Task directions
Two lines mark the range in the entries below: the one holding "CHAIR = Matrix.Translation((0.576, -0.285, 0))" and the one holding "j = (i + 1) % sides". Set down those two and all lines between them, exactly.
>>>>
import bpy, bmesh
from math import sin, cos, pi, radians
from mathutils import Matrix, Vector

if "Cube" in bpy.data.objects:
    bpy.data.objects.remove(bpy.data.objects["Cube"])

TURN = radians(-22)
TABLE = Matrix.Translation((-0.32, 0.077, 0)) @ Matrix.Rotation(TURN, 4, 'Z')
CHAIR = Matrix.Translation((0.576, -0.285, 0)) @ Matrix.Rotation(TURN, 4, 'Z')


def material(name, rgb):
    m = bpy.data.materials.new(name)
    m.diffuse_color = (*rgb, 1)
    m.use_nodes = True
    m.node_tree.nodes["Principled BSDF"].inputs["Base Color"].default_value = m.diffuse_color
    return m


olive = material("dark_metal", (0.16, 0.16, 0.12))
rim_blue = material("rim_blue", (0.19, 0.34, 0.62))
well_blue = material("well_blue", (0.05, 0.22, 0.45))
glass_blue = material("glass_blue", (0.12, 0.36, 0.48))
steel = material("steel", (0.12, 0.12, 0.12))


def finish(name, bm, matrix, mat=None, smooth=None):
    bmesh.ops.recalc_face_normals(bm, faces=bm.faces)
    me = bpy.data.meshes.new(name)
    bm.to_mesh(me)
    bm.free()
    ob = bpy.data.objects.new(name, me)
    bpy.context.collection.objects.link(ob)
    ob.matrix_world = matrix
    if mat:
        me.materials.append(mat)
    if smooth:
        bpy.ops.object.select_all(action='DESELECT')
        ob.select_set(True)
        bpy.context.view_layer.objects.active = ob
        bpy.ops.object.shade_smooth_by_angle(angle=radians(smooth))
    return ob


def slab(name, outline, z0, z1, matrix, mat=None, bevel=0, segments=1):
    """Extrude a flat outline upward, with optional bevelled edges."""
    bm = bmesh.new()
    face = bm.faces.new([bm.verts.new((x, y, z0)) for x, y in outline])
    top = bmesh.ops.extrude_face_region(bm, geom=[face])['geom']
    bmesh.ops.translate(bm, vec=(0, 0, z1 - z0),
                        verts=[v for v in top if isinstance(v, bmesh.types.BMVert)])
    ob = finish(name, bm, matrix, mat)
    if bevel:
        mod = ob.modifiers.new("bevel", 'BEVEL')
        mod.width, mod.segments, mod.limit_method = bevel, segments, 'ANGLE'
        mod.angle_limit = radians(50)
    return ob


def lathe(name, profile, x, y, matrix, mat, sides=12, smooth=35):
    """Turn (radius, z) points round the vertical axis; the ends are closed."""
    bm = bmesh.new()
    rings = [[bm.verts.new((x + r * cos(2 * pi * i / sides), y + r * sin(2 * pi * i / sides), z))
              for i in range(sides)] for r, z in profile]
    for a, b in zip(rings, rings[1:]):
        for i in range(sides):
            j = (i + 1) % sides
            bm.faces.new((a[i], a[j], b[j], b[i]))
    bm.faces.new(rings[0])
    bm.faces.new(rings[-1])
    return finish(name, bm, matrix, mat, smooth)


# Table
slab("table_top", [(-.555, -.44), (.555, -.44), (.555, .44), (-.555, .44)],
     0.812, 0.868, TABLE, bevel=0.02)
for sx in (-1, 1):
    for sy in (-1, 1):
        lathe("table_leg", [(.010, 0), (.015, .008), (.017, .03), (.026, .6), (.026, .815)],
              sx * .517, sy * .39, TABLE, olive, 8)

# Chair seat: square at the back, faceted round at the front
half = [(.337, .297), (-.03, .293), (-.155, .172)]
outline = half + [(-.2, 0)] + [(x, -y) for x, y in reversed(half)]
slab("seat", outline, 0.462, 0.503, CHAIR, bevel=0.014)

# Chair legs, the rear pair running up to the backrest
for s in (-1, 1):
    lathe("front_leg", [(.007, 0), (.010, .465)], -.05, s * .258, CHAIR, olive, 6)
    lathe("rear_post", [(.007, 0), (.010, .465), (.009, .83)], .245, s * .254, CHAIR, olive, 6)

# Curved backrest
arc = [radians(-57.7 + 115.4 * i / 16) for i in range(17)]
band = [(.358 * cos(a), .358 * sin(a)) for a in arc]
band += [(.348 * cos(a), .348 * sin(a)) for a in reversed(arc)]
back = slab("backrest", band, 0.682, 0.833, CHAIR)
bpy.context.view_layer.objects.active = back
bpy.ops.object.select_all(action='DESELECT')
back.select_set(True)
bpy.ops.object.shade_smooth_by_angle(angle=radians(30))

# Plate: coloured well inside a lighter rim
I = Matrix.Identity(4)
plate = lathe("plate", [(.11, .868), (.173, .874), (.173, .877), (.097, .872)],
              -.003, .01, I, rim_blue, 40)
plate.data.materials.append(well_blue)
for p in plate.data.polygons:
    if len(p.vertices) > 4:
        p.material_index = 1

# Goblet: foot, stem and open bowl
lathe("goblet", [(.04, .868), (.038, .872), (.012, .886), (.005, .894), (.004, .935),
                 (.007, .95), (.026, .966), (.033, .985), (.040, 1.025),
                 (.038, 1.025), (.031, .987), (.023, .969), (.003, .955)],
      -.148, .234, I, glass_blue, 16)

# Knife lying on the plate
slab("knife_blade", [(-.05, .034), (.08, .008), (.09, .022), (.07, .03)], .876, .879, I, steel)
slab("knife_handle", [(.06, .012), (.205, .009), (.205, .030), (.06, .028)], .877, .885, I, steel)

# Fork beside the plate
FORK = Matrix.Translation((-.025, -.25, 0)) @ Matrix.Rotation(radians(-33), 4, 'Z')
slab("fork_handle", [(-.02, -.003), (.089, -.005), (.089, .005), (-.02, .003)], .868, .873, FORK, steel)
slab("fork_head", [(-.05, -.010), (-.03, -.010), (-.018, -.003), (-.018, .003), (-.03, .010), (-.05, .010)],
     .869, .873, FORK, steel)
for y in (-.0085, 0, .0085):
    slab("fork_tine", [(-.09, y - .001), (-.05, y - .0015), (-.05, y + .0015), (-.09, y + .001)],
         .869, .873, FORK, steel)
<<<<
>>>>
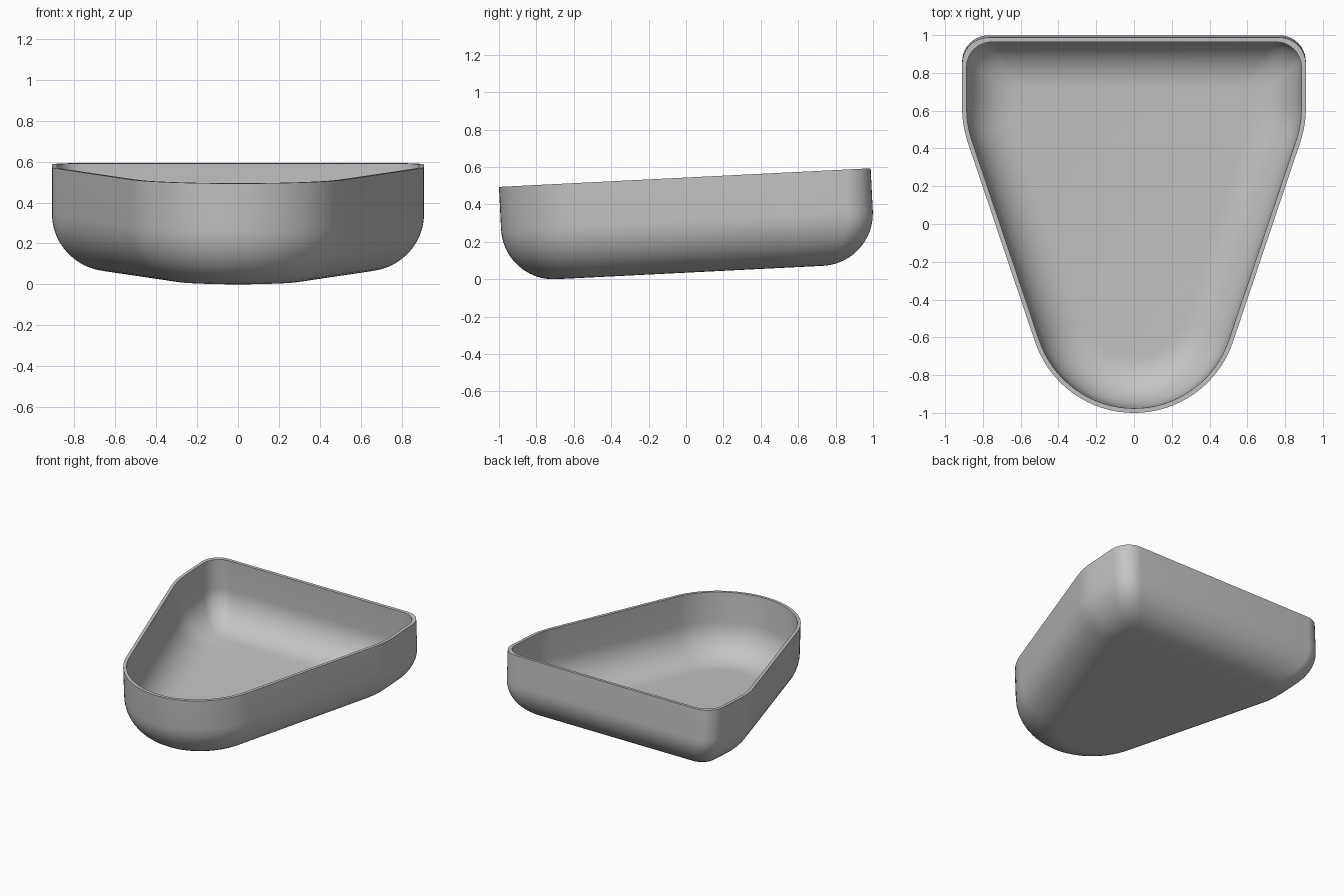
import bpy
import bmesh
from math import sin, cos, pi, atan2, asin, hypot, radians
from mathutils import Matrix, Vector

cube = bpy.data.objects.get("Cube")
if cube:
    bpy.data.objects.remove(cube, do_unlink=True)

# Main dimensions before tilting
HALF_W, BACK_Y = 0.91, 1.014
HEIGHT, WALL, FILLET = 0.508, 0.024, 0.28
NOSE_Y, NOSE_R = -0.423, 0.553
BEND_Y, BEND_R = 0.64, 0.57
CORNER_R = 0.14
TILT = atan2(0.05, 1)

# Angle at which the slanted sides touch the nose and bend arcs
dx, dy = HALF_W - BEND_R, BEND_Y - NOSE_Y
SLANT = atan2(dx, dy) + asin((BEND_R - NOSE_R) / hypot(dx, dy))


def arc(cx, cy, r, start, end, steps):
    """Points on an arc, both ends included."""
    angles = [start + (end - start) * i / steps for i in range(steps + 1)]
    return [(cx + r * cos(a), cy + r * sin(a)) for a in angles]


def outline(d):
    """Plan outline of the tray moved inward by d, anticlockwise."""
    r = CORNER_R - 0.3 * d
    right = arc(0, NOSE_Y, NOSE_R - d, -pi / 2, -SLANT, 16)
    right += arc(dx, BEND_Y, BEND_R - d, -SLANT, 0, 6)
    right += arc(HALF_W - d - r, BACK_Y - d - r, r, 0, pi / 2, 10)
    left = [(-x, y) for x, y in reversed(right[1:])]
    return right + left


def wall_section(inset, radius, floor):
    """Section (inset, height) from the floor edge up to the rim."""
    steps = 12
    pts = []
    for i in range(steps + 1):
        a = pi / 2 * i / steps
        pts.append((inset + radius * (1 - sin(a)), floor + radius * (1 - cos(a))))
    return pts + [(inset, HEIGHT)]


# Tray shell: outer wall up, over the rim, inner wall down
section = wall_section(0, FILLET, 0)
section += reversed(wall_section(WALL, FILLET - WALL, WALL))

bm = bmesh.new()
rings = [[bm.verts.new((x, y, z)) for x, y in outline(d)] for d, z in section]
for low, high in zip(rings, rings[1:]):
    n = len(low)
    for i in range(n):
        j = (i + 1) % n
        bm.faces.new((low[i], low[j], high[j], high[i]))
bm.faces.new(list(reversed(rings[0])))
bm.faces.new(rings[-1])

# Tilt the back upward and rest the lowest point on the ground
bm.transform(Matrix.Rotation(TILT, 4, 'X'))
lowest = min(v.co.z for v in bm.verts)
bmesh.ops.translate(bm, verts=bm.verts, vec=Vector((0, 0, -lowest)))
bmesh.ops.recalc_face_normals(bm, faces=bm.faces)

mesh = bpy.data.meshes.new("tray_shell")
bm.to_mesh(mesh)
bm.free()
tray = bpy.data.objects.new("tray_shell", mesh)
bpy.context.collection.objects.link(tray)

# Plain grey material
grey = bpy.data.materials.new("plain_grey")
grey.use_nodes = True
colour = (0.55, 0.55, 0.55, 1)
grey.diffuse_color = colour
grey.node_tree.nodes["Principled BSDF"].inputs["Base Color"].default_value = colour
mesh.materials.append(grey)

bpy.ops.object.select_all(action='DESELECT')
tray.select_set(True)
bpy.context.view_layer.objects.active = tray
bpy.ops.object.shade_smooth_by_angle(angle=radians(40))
<<<<
>>>>
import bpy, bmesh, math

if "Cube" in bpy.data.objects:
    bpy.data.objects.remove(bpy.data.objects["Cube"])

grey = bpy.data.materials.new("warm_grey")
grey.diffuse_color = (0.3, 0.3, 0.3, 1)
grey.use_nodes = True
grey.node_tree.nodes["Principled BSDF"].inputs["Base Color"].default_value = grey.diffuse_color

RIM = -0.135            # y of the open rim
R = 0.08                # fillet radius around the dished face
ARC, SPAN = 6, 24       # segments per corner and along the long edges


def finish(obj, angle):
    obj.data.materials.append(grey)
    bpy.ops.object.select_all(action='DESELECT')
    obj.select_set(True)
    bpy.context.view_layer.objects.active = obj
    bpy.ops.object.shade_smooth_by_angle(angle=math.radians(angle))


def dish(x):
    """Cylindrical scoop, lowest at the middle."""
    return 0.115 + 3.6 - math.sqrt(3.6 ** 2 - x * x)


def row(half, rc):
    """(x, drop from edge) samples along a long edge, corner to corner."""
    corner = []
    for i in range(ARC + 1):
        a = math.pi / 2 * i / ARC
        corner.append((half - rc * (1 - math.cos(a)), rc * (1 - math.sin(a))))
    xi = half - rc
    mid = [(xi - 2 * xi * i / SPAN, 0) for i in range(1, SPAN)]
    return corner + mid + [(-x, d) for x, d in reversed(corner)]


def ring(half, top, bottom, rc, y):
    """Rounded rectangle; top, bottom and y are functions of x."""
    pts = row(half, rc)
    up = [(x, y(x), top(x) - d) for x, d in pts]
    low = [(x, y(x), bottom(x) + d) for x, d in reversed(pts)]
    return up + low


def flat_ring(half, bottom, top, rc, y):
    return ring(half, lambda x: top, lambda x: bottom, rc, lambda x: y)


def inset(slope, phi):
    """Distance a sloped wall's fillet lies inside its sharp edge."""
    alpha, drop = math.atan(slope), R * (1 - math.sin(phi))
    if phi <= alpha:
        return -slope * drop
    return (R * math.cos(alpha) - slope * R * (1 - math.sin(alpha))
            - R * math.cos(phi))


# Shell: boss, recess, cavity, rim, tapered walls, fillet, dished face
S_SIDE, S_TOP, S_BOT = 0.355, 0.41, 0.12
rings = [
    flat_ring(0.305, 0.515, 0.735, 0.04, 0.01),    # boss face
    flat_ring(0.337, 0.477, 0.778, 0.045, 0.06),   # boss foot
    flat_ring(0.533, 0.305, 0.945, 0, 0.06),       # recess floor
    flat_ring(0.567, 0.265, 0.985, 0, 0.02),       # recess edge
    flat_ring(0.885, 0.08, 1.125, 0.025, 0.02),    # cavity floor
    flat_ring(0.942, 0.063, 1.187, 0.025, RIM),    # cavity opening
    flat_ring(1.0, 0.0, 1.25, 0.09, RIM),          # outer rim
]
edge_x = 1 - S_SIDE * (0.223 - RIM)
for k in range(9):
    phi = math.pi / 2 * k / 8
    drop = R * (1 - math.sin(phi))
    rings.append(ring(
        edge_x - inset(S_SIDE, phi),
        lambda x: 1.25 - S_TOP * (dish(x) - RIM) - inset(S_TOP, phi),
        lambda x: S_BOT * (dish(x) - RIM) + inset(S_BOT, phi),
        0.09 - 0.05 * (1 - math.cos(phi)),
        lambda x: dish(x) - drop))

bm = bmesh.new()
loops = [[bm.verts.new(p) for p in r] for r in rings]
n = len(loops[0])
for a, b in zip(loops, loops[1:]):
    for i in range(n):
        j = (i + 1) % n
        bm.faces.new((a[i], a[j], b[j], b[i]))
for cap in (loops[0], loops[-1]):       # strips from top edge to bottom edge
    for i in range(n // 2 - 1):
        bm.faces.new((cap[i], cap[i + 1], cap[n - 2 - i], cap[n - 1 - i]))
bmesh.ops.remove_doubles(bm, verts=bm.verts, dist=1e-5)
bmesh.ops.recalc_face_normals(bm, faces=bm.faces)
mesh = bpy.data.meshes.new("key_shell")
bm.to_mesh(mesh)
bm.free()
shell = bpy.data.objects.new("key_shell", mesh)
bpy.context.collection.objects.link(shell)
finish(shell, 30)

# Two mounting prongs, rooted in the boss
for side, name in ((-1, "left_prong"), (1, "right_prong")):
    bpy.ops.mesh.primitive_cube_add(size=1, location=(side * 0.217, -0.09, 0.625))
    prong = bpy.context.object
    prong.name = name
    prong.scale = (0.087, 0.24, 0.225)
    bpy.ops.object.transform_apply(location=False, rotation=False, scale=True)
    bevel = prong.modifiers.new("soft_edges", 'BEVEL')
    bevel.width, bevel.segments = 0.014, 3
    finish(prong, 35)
<<<<
Exercise response
CHAIR = Matrix.Translation((0.576, -0.285, 0)) @ Matrix.Rotation(TURN, 4, 'Z')


def material(name, rgb):
    m = bpy.data.materials.new(name)
    m.diffuse_color = (*rgb, 1)
    m.use_nodes = True
    m.node_tree.nodes["Principled BSDF"].inputs["Base Color"].default_value = m.diffuse_color
    return m


olive = material("dark_metal", (0.16, 0.16, 0.12))
rim_blue = material("rim_blue", (0.19, 0.34, 0.62))
well_blue = material("well_blue", (0.05, 0.22, 0.45))
glass_blue = material("glass_blue", (0.12, 0.36, 0.48))
steel = material("steel", (0.12, 0.12, 0.12))


def finish(name, bm, matrix, mat=None, smooth=None):
    bmesh.ops.recalc_face_normals(bm, faces=bm.faces)
    me = bpy.data.meshes.new(name)
    bm.to_mesh(me)
    bm.free()
    ob = bpy.data.objects.new(name, me)
    bpy.context.collection.objects.link(ob)
    ob.matrix_world = matrix
    if mat:
        me.materials.append(mat)
    if smooth:
        bpy.ops.object.select_all(action='DESELECT')
        ob.select_set(True)
        bpy.context.view_layer.objects.active = ob
        bpy.ops.object.shade_smooth_by_angle(angle=radians(smooth))
    return ob


def slab(name, outline, z0, z1, matrix, mat=None, bevel=0, segments=1):
    """Extrude a flat outline upward, with optional bevelled edges."""
    bm = bmesh.new()
    face = bm.faces.new([bm.verts.new((x, y, z0)) for x, y in outline])
    top = bmesh.ops.extrude_face_region(bm, geom=[face])['geom']
    bmesh.ops.translate(bm, vec=(0, 0, z1 - z0),
                        verts=[v for v in top if isinstance(v, bmesh.types.BMVert)])
    ob = finish(name, bm, matrix, mat)
    if bevel:
        mod = ob.modifiers.new("bevel", 'BEVEL')
        mod.width, mod.segments, mod.limit_method = bevel, segments, 'ANGLE'
        mod.angle_limit = radians(50)
    return ob


def lathe(name, profile, x, y, matrix, mat, sides=12, smooth=35):
    """Turn (radius, z) points round the vertical axis; the ends are closed."""
    bm = bmesh.new()
    rings = [[bm.verts.new((x + r * cos(2 * pi * i / sides), y + r * sin(2 * pi * i / sides), z))
              for i in range(sides)] for r, z in profile]
    for a, b in zip(rings, rings[1:]):
        for i in range(sides):
            j = (i + 1) % sides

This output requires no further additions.